TASK GOAL: Reply with exactly the lines from the one that contains "const group = new THREE.Group();" through the last line of the records below, and with no other lines.

--- ENTRIES SHOWN Enclosed Below ---

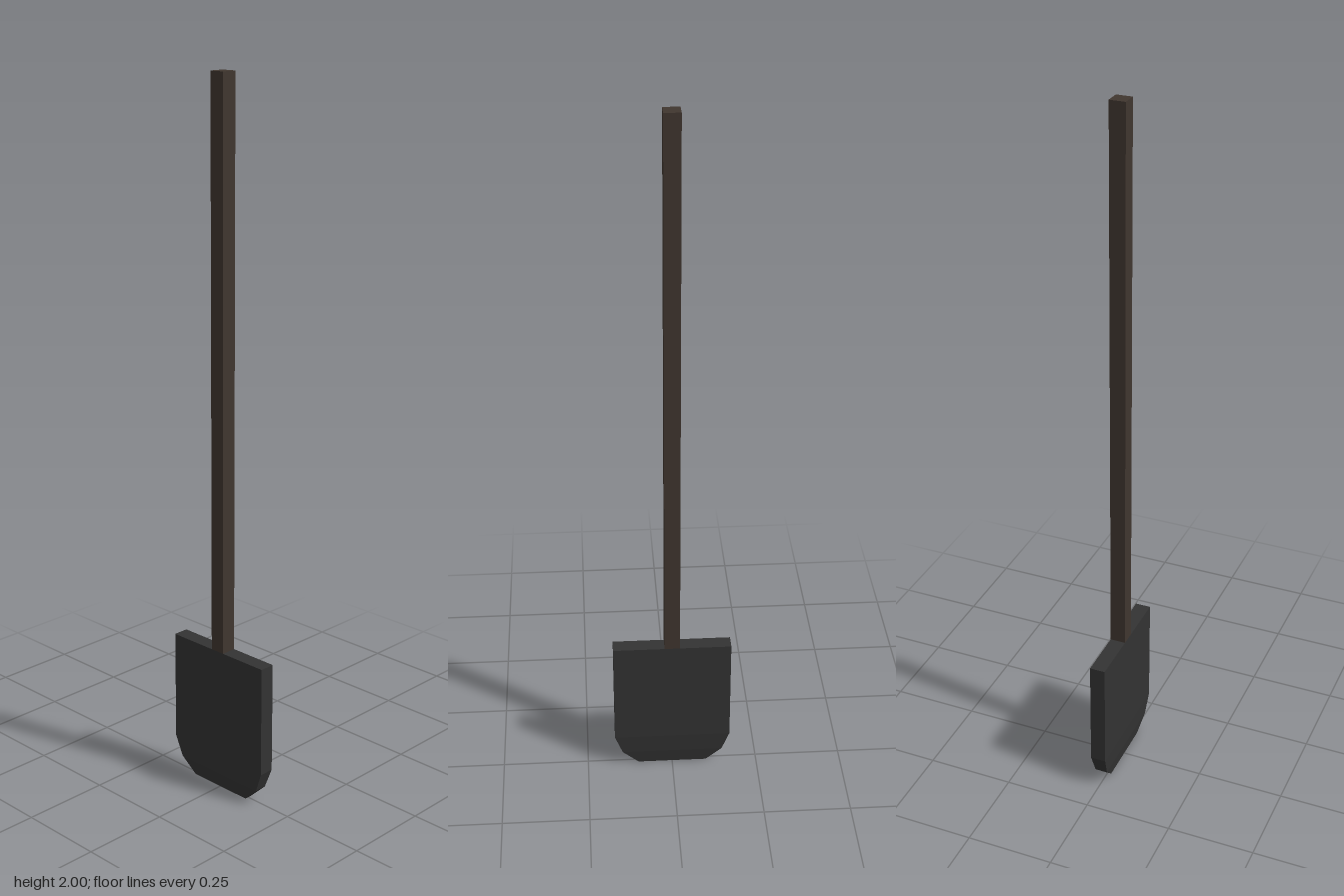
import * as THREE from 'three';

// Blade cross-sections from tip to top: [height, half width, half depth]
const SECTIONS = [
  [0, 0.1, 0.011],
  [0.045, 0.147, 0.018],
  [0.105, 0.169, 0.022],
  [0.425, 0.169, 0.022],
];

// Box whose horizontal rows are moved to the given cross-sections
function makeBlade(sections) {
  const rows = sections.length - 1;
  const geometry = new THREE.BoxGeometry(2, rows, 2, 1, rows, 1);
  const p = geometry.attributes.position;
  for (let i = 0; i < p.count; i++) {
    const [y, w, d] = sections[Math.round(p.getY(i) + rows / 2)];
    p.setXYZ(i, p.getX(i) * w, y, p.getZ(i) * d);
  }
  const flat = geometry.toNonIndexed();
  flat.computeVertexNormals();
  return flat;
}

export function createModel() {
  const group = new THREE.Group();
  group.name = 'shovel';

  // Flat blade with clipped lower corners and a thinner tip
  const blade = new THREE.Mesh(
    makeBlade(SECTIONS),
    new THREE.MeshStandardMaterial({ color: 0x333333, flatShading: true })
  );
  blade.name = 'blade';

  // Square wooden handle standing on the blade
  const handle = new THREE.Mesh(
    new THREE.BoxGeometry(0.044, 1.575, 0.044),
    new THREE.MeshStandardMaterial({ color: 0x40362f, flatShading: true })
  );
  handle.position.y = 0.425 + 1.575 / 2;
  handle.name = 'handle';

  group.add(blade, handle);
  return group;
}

--- End of Enclosed ENTRIES SHOWN ---

RESPONSE:
  const group = new THREE.Group();
  group.name = 'shovel';

  // Flat blade with clipped lower corners and a thinner tip
  const blade = new THREE.Mesh(
    makeBlade(SECTIONS),
    new THREE.MeshStandardMaterial({ color: 0x333333, flatShading: true })
  );
  blade.name = 'blade';

  // Square wooden handle standing on the blade
  const handle = new THREE.Mesh(
    new THREE.BoxGeometry(0.044, 1.575, 0.044),
    new THREE.MeshStandardMaterial({ color: 0x40362f, flatShading: true })
  );
  handle.position.y = 0.425 + 1.575 / 2;
  handle.name = 'handle';

  group.add(blade, handle);
  return group;
}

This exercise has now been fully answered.